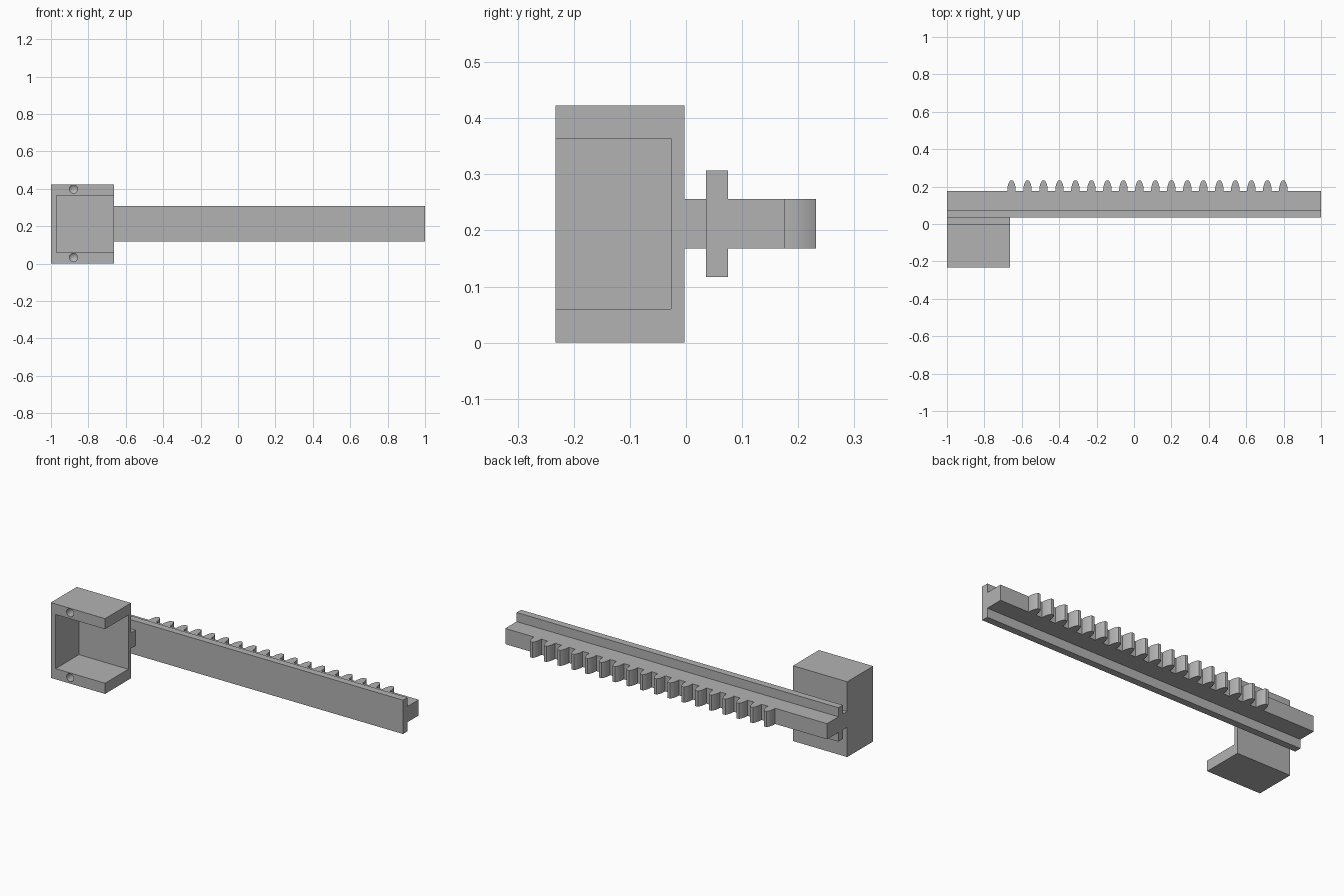
import bpy, bmesh
from mathutils import Vector, Matrix

if "Cube" in bpy.data.objects:
    bpy.data.objects.remove(bpy.data.objects["Cube"], do_unlink=True)

# Single grey plastic
grey = bpy.data.materials.new("grey plastic")
grey.use_nodes = True
grey.diffuse_color = (0.45, 0.45, 0.45, 1)
grey.node_tree.nodes["Principled BSDF"].inputs["Base Color"].default_value = grey.diffuse_color


def finish(name, bm):
    bmesh.ops.recalc_face_normals(bm, faces=bm.faces)
    mesh = bpy.data.meshes.new(name)
    bm.to_mesh(mesh)
    bm.free()
    mesh.materials.append(grey)
    obj = bpy.data.objects.new(name, mesh)
    bpy.context.collection.objects.link(obj)
    return obj


def prism(name, points, direction):
    """Closed outline pushed along a direction."""
    bm = bmesh.new()
    face = bm.faces.new([bm.verts.new(p) for p in points])
    out = bmesh.ops.extrude_face_region(bm, geom=[face])
    moved = [g for g in out["geom"] if isinstance(g, bmesh.types.BMVert)]
    bmesh.ops.translate(bm, verts=moved, vec=Vector(direction))
    return finish(name, bm)


def box(name, x, y, z):
    outline = [(x[0], y[0], z[0]), (x[1], y[0], z[0]), (x[1], y[1], z[0]), (x[0], y[1], z[0])]
    return prism(name, outline, (0, 0, z[1] - z[0]))


def drill(name, x, z, y, radius, depth):
    """Blind hole with a conical bottom, bored towards +y."""
    bm = bmesh.new()
    turn = Matrix.Rotation(-1.5707963, 4, "X")
    start = -0.02
    for r1, r2, a, b in ((radius, radius, start, depth), (radius, 0, depth, depth + radius)):
        bmesh.ops.create_cone(bm, cap_ends=False, segments=32, radius1=r1, radius2=r2, depth=b - a,
                              matrix=Matrix.Translation((x, y + (a + b) / 2, z)) @ turn)
    bmesh.ops.remove_doubles(bm, verts=bm.verts, dist=0.0001)
    bmesh.ops.holes_fill(bm, edges=[e for e in bm.edges if e.is_boundary])
    return finish(name, bm)


def apply_all(obj):
    bpy.ops.object.select_all(action="DESELECT")
    obj.select_set(True)
    bpy.context.view_layer.objects.active = obj
    for mod in list(obj.modifiers):
        bpy.ops.object.modifier_apply(modifier=mod.name)


def cut(obj, cutter):
    mod = obj.modifiers.new("cut", "BOOLEAN")
    mod.operation = "DIFFERENCE"
    mod.solver = "EXACT"
    mod.object = cutter
    cutter.hide_render = True
    apply_all(obj)
    bpy.data.objects.remove(cutter, do_unlink=True)


MID = 0.212           # height of the rail axis
BAR = 0.044           # half height of rack bar and neck
FLANGE = 0.095        # half height of the guide flange
LEFT, INNER = -1.0, -0.663

# Bracket: box open at the front and towards the rail, with two screw holes
bracket = box("bracket", (LEFT, INNER), (-0.233, -0.003), (0, 0.423))
cut(bracket, box("pocket", (-0.97, -0.6), (-0.3, -0.027), (0.06, 0.364)))
for height in (0.033, 0.398):
    cut(bracket, drill("screw_hole", -0.88, height, -0.233, 0.022, 0.06))
bpy.ops.object.shade_smooth_by_angle(angle=0.6)

# Neck joining bracket and rail
box("neck", (LEFT, INNER), (-0.003, 0.036), (MID - BAR, MID + BAR))

# Rail: flange and rack bar as one T section
half = [(0.036, FLANGE), (0.075, FLANGE), (0.075, BAR), (0.176, BAR)]
section = [(LEFT, y, MID + h) for y, h in half] + [(LEFT, y, MID - h) for y, h in reversed(half)]
prism("rail", section, (2, 0, 0))

# Rack teeth: rounded flanks, flat tips
flank = [(0.0225, 0.176), (0.0225, 0.188), (0.021, 0.2), (0.0175, 0.213), (0.013, 0.224), (0.008, 0.232)]
FIRST, PITCH = -0.655, 0.0855
outline = [(FIRST + w, y, MID - BAR) for w, y in flank]
outline += [(FIRST - w, y, MID - BAR) for w, y in reversed(flank)]
teeth = prism("rack_teeth", outline, (0, 0, 2 * BAR))
row = teeth.modifiers.new("row", "ARRAY")
row.count = 18
row.use_relative_offset = False
row.use_constant_offset = True
row.constant_offset_displace = (PITCH, 0, 0)
apply_all(teeth)
bpy.ops.object.shade_smooth_by_angle(angle=0.6)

◇ ◇ ◇ ◇

◆ **Exercise**
In the listing above, find the line with "outline pushed along" and the line with "for height in". Output those two lines and every line between them, exactly as written.

◆ **Response to this task**
    """Closed outline pushed along a direction."""
    bm = bmesh.new()
    face = bm.faces.new([bm.verts.new(p) for p in points])
    out = bmesh.ops.extrude_face_region(bm, geom=[face])
    moved = [g for g in out["geom"] if isinstance(g, bmesh.types.BMVert)]
    bmesh.ops.translate(bm, verts=moved, vec=Vector(direction))
    return finish(name, bm)


def box(name, x, y, z):
    outline = [(x[0], y[0], z[0]), (x[1], y[0], z[0]), (x[1], y[1], z[0]), (x[0], y[1], z[0])]
    return prism(name, outline, (0, 0, z[1] - z[0]))


def drill(name, x, z, y, radius, depth):
    """Blind hole with a conical bottom, bored towards +y."""
    bm = bmesh.new()
    turn = Matrix.Rotation(-1.5707963, 4, "X")
    start = -0.02
    for r1, r2, a, b in ((radius, radius, start, depth), (radius, 0, depth, depth + radius)):
        bmesh.ops.create_cone(bm, cap_ends=False, segments=32, radius1=r1, radius2=r2, depth=b - a,
                              matrix=Matrix.Translation((x, y + (a + b) / 2, z)) @ turn)
    bmesh.ops.remove_doubles(bm, verts=bm.verts, dist=0.0001)
    bmesh.ops.holes_fill(bm, edges=[e for e in bm.edges if e.is_boundary])
    return finish(name, bm)


def apply_all(obj):
    bpy.ops.object.select_all(action="DESELECT")
    obj.select_set(True)
    bpy.context.view_layer.objects.active = obj
    for mod in list(obj.modifiers):
        bpy.ops.object.modifier_apply(modifier=mod.name)


def cut(obj, cutter):
    mod = obj.modifiers.new("cut", "BOOLEAN")
    mod.operation = "DIFFERENCE"
    mod.solver = "EXACT"
    mod.object = cutter
    cutter.hide_render = True
    apply_all(obj)
    bpy.data.objects.remove(cutter, do_unlink=True)


MID = 0.212           # height of the rail axis
BAR = 0.044           # half height of rack bar and neck
FLANGE = 0.095        # half height of the guide flange
LEFT, INNER = -1.0, -0.663

# Bracket: box open at the front and towards the rail, with two screw holes
bracket = box("bracket", (LEFT, INNER), (-0.233, -0.003), (0, 0.423))
cut(bracket, box("pocket", (-0.97, -0.6), (-0.3, -0.027), (0.06, 0.364)))
for height in (0.033, 0.398):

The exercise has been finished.